1) Step away from the computer. Sometimes for a good amount of time. You can’t think properly about things under pressure. Moving on from it for a while, taking a walk, listening to some music, anything that switches the thought on that project off for a while is good.
2) Take a shower. A cliche, but it’s true! I’ve solved countless problems with ideas I’ve had in the shower. I don’t know what it is, maybe the 10 mins of relaxation gives me the clarity I need to think more objectively. Maybe it’s the running water?
3) Talk to my fellow creatives. I’m lucky enough to work with other talented humans. We talk everyday and when the opportunity arises, we combine forces and help each other. I can ask an opinion, get a fresh set of eyes on something.

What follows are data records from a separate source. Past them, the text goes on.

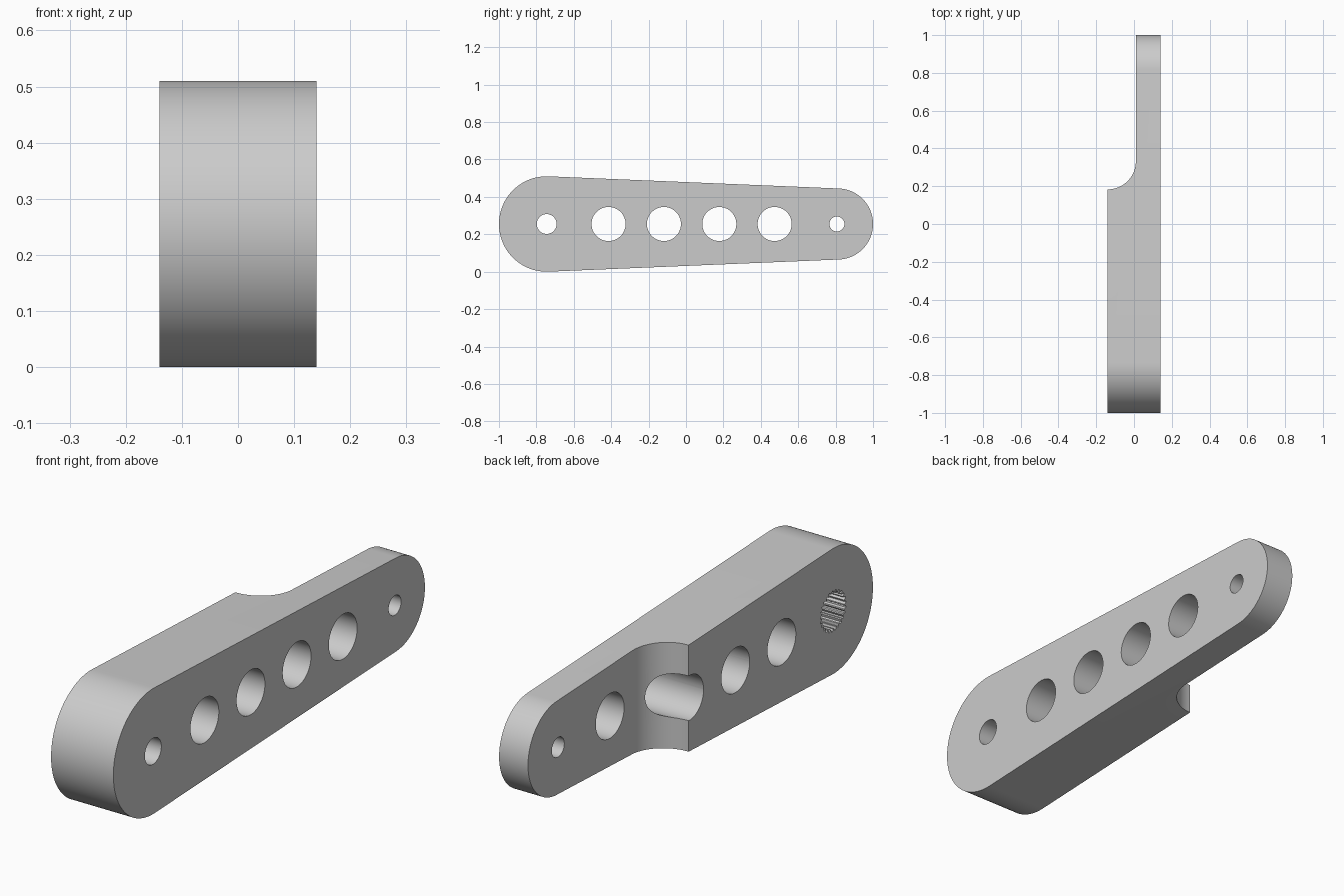
import bpy
import bmesh
from math import pi, sin, cos, asin

cube = bpy.data.objects.get("Cube")
if cube:
    bpy.data.objects.remove(cube, do_unlink=True)

HALF = 0.14           # half thickness along x
MID = 0.255           # height of the centre line
BIG_Y, BIG_R = -0.745, 0.255
TIP_Y, TIP_R = 0.81, 0.19

grey = bpy.data.materials.new("light grey")
grey.use_nodes = True
colour = (0.6, 0.6, 0.6, 1)
grey.diffuse_color = colour
grey.node_tree.nodes["Principled BSDF"].inputs["Base Color"].default_value = colour


def arc(cx, cy, r, start, end, steps):
    """Points along a circular arc, both ends included."""
    return [(cx + r * cos(start + (end - start) * i / steps),
             cy + r * sin(start + (end - start) * i / steps))
            for i in range(steps + 1)]


def prism(name, points, offset):
    """Close the 3D points into a face and extrude it by the offset."""
    bm = bmesh.new()
    face = bm.faces.new([bm.verts.new(p) for p in points])
    result = bmesh.ops.extrude_face_region(bm, geom=[face])
    moved = [v for v in result["geom"] if isinstance(v, bmesh.types.BMVert)]
    bmesh.ops.translate(bm, verts=moved, vec=offset)
    bmesh.ops.recalc_face_normals(bm, faces=bm.faces)
    mesh = bpy.data.meshes.new(name)
    bm.to_mesh(mesh)
    bm.free()
    mesh.materials.append(grey)
    obj = bpy.data.objects.new(name, mesh)
    bpy.context.collection.objects.link(obj)
    return obj


def along_x(name, outline, x0, x1):
    return prism(name, [(x0, y, z) for y, z in outline], (x1 - x0, 0, 0))


def hole(name, y, r):
    return along_x(name, arc(y, MID, r, 0, 2 * pi, 64)[:-1], -0.3, 0.3)


# Tapered arm: two round ends joined by tangent lines
tilt = asin((BIG_R - TIP_R) / (TIP_Y - BIG_Y))
a = pi / 2 - tilt
outline = arc(TIP_Y, MID, TIP_R, -a, a, 48) + arc(BIG_Y, MID, BIG_R, a, 2 * pi - a, 64)
arm = along_x("lever_arm", outline, -HALF, HALF)

# Round lightening holes and the two pivot holes
cutters = [hole("lightening_hole_cutter", -0.414 + 0.296 * i, 0.091) for i in range(4)]
cutters.append(hole("shaft_screw_cutter", BIG_Y, 0.053))
cutters.append(hole("tip_hole_cutter", TIP_Y - 0.003, 0.04))

# Toothed shaft socket, open on the stepped side
teeth = 25
socket = []
for i in range(teeth * 4):
    r = 0.083 if i % 4 < 2 else 0.073
    t = 2 * pi * i / (teeth * 4)
    socket.append((BIG_Y + r * cos(t), MID + r * sin(t)))
cutters.append(along_x("spline_socket_cutter", socket, -0.3, 0.03))

# Step that thins the tip, with a concave fillet
step = arc(-HALF, 0.333, 0.15, -pi / 2, 0, 24)
step += [(0.01, 1.2), (-0.3, 1.2), (-0.3, step[0][1])]
cutters.append(prism("step_cutter", [(x, y, -0.2) for x, y in step], (0, 0, 1)))

for cutter in cutters:
    cutter.hide_render = True
    mod = arm.modifiers.new(cutter.name, "BOOLEAN")
    mod.operation = "DIFFERENCE"
    mod.solver = "EXACT"
    mod.object = cutter

# Bake the cuts, then drop the cutters
bpy.context.view_layer.update()
graph = bpy.context.evaluated_depsgraph_get()
baked = bpy.data.meshes.new_from_object(arm.evaluated_get(graph))
arm.modifiers.clear()
arm.data = baked
baked.materials.clear()
baked.materials.append(grey)
for poly in baked.polygons:
    poly.material_index = 0
for cutter in cutters:
    bpy.data.objects.remove(cutter, do_unlink=True)

bpy.ops.object.select_all(action="DESELECT")
arm.select_set(True)
bpy.context.view_layer.objects.active = arm
bpy.ops.object.shade_smooth_by_angle(angle=pi / 6)
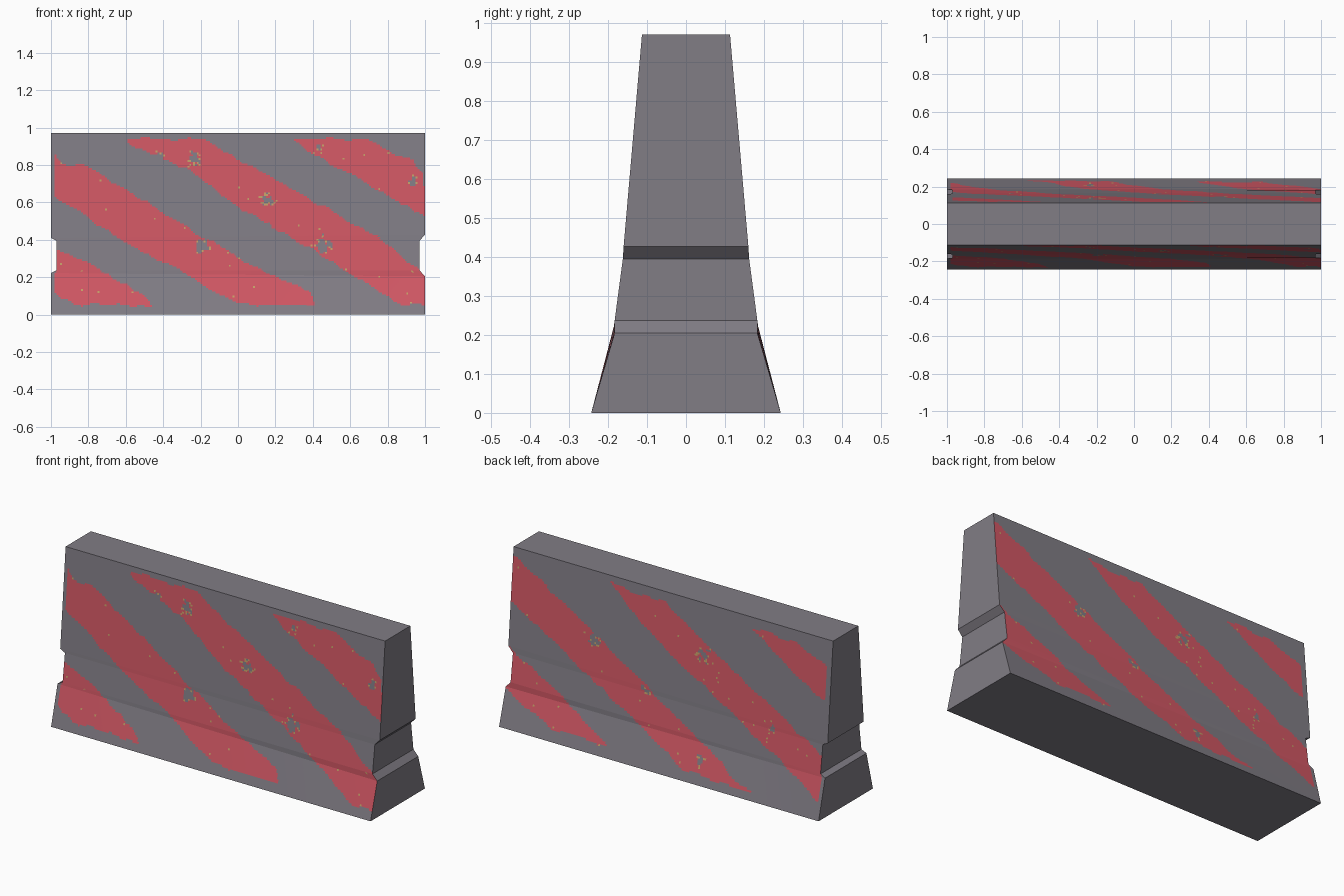
import bpy, bmesh, random
from mathutils import Vector, noise

if "Cube" in bpy.data.objects:
    bpy.data.objects.remove(bpy.data.objects["Cube"])

random.seed(4)


def material(name, rgb):
    m = bpy.data.materials.new(name)
    m.diffuse_color = (*[(c / 255) ** 2.2 for c in rgb], 1)
    m.use_nodes = True
    m.node_tree.nodes["Principled BSDF"].inputs["Base Color"].default_value = m.diffuse_color
    return m


GREY, RED, TAN = 0, 1, 2
mats = [material("concrete_grey", (128, 124, 132)),
        material("faded_red_paint", (208, 88, 100)),
        material("tan_chips", (196, 160, 104))]

# End outlines as (x, half width, z): sloped side with a notch cut into each end
right_end = [(1, .243, 0), (1, .183, .205), (.97, .183, .237),
             (.97, .162, .395), (1, .16, .427), (1, .113, .97)]
left_end = [(-1, .243, 0), (-1, .185, .222), (-.97, .183, .237),
            (-.97, .162, .395), (-1, .161, .41), (-1, .113, .97)]
ROWS = [21, 3, 16, 3, 54]
COLS = 200

# Stripe outlines (across, up), each side seen from its own front
front_stripes = [
    [(-.98, .35), (-.79, .27), (-.69, .21), (-.53, .12), (-.45, .05),
     (-.87, .05), (-.95, .09), (-.98, .12)],
    [(-.98, .86), (-.94, .81), (-.82, .80), (-.63, .68), (-.42, .56), (-.2, .42),
     (.06, .27), (.38, .12), (.41, .05), (0, .05), (-.2, .17), (-.53, .35),
     (-.74, .47), (-.87, .57), (-.98, .63)],
    [(-.61, .94), (-.18, .94), (-.02, .84), (.28, .68), (.49, .56), (.81, .37),
     (1.01, .21), (1.01, .05), (.87, .05), (.7, .16), (.33, .39), (0, .57),
     (-.26, .78), (-.53, .88)],
    [(.29, .94), (.70, .94), (.84, .86), (.93, .83), (.99, .75), (1.01, .52),
     (.81, .63), (.6, .75), (.38, .87)],
]
back_stripes = [
    [(-1.01, .43), (-.7, .27), (-.33, .06), (-.7, .07), (-1.01, .2)],
    [(-1.01, .94), (-.6, .70), (-.1, .41), (.45, .09), (.58, .04), (.12, .06),
     (-.4, .34), (-1.01, .68)],
    [(-.4, .93), (-.2, .91), (-.05, .92), (.2, .76), (.6, .54), (.98, .33),
     (.98, .1), (.5, .36), (-.1, .70)],
    [(.5, .91), (.74, .91), (.97, .83), (.97, .62), (.7, .78)],
]
# Chipped patches (across, up, radius)
front_chips = [(-.19, .37, .045), (.16, .61, .04), (.46, .37, .045), (-.24, .83, .04),
               (-.42, .84, .03), (.94, .71, .03), (-.48, .09, .02), (.43, .89, .02)]
back_chips = [(-.47, .6, .04), (.21, .69, .045), (-.14, .41, .03),
              (.24, .13, .035), (.65, .4, .025)]


def inside(poly, x, z):
    hit = False
    for (x1, z1), (x2, z2) in zip(poly, poly[1:] + poly[:1]):
        if (z1 > z) != (z2 > z) and x < x1 + (z - z1) * (x2 - x1) / (z2 - z1):
            hit = not hit
    return hit


def paint(x, z, stripes, chips, seed):
    # ragged edge, then chipped patches with tan rims, then stray tan specks
    p = Vector((x * 14, z * 14, seed))
    wx = x + .012 * noise.noise(p) if abs(x) < .95 else x
    wz = z + .016 * noise.noise(p + Vector((9, 5, 3)))
    if not any(inside(s, wx, wz) for s in stripes):
        return GREY
    for cx, cz, r in chips:
        d = ((x - cx) ** 2 + (z - cz) ** 2) ** .5 / r
        d += .9 * noise.noise(Vector((x * 45, z * 45, seed)))
        if d < .65:
            return GREY
        if d < .85 and random.random() < .5:
            return TAN
    return TAN if random.random() < .004 else RED


bm = bmesh.new()


def build_side(sign, stripes, chips, seed):
    # sloped side as a fine grid, coloured cell by cell
    rows = []
    for i, n in enumerate(ROWS):
        for k in range(n + (i == len(ROWS) - 1)):
            a = Vector(left_end[i]).lerp(Vector(left_end[i + 1]), k / n)
            b = Vector(right_end[i]).lerp(Vector(right_end[i + 1]), k / n)
            row = []
            for c in range(COLS + 1):
                v = a.lerp(b, c / COLS)
                row.append(bm.verts.new((v.x, sign * v.y, v.z)))
            rows.append(row)
    for lo, hi in zip(rows, rows[1:]):
        for c in range(COLS):
            quad = [lo[c], lo[c + 1], hi[c + 1], hi[c]]
            f = bm.faces.new(quad if sign < 0 else quad[::-1])
            mid = f.calc_center_median()
            f.material_index = paint(-sign * mid.x, mid.z, stripes, chips, seed)
    return rows


front = build_side(-1, front_stripes, front_chips, 1.3)
back = build_side(1, back_stripes, back_chips, 7.7)

# Top and bottom
bm.faces.new(front[-1] + back[-1][::-1])
bm.faces.new(back[0] + front[0][::-1])

# Notched ends, one flat face per band
start = 0
for n in ROWS:
    band = range(start, start + n + 1)
    for c in (0, COLS):
        f = [front[r][c] for r in band]
        b = [back[r][c] for r in band][::-1]
        bm.faces.new(f[::-1] + b[::-1] if c == 0 else b + f)
    start += n

bmesh.ops.recalc_face_normals(bm, faces=bm.faces)
mesh = bpy.data.meshes.new("road_barrier")
bm.to_mesh(mesh)
bm.free()
for m in mats:
    mesh.materials.append(m)
barrier = bpy.data.objects.new("road_barrier", mesh)
bpy.context.collection.objects.link(barrier)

I really respect my peers and their suggestions are usually all it takes to drive a project forward.
What’s the best part of your day?
If I have a training client, it’s usually the time spent with them. I love being able to empower and help people understand the technology, and training people to use WordPress has become a passion of mine.

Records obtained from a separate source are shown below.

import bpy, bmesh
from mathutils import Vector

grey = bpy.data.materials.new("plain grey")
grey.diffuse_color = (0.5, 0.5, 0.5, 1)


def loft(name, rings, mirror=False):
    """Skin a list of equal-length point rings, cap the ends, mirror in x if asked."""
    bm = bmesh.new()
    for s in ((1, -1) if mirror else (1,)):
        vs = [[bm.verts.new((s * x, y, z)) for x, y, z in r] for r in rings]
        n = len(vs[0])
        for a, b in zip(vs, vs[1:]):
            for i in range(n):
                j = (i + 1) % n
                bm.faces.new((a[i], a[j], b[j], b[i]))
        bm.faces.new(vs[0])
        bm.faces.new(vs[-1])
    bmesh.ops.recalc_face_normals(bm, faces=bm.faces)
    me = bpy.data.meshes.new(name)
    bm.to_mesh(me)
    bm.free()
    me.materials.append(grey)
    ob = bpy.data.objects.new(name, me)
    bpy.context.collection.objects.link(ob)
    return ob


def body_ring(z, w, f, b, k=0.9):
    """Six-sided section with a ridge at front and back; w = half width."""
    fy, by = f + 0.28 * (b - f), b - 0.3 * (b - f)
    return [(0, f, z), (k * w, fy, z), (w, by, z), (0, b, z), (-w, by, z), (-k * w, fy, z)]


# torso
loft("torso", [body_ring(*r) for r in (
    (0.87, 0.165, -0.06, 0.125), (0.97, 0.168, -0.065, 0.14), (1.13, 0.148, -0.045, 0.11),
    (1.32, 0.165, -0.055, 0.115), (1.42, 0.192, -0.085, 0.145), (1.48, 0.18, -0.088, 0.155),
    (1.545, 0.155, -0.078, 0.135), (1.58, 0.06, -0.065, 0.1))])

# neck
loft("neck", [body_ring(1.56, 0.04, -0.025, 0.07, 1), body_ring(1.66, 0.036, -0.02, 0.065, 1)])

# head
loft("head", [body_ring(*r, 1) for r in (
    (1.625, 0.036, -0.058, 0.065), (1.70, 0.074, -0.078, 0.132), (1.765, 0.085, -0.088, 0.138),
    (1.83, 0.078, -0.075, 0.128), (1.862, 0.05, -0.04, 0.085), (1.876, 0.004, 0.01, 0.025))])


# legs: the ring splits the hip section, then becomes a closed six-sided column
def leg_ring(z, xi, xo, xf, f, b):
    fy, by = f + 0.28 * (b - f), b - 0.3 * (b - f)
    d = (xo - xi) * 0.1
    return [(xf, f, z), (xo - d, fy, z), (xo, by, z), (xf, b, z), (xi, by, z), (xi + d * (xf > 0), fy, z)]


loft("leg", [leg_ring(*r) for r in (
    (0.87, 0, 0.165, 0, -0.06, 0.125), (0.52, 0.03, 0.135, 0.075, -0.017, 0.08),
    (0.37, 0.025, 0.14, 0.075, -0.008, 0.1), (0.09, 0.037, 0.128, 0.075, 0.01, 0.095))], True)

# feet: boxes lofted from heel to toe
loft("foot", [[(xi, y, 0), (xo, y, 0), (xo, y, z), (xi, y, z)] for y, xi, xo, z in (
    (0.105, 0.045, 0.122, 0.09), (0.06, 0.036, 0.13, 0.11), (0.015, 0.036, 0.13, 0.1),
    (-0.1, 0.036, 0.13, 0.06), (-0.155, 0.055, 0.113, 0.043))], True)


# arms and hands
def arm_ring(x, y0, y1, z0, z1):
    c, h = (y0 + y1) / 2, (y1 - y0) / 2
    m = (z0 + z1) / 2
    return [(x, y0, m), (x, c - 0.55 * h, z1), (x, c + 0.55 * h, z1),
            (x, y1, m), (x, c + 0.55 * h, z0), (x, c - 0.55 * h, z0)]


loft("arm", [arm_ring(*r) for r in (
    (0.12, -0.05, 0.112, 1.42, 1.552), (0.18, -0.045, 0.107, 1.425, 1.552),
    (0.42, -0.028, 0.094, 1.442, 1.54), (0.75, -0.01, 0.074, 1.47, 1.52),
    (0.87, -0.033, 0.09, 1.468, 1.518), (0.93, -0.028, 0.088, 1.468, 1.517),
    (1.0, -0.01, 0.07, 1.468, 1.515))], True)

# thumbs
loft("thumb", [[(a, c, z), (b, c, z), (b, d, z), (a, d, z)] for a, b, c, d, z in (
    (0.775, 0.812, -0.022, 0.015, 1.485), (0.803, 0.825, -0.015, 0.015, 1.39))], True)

Other than that, I like the mornings, they are the most productive for me.
What’s the hardest part of your day?
Keeping up with the business side of things – I’m not a fan of bookkeeping, or chasing up invoices and stuff, a necessary evil. I’m looking into outsourcing this part of my business in the near future.
What’s one tool/software/resource you can’t live without?
WordPress baby! My bread and butter. What can I say, without WordPress, and the community that builds it, I wouldn’t have this business. #WPfangirl
Have any favorites?
I confess my time for trawling the internet for inspiration is low at the moment. I follow more business/WordPress related blogs than I do design ones. I listen to the WP Elevation podcasts in the car and when I’m doing exercise. And I really enjoy the WP Curve blog. I guess I’m focused more on creating a good workflow for my clients and the design inspiration happens more peripherally outside work hours.
I’m a big fan of the team over at StudioPress. I build my sites on the Genesis Framework, so I do tend to keep a keen eye on what my fellow designers and developers are getting up to in that space.
What’s one piece of advice you’d give others in your field?
If you’re a freelance, a sole trader, a soloist, whatever you identify yourself and your business as, the best thing you can do for yourself is join a community. Getting involved in WordPress here in Sydney has seen me build not only some strong networks with other people, but also some solid friendships. We learn from each other, help, and celebrate each other. These relationships foster confidence and support and when you have days where nothing is going to plan, it’s so good to be able to ping someone ‘somewhere’ and get some advice, because the chances are they’ve been there too.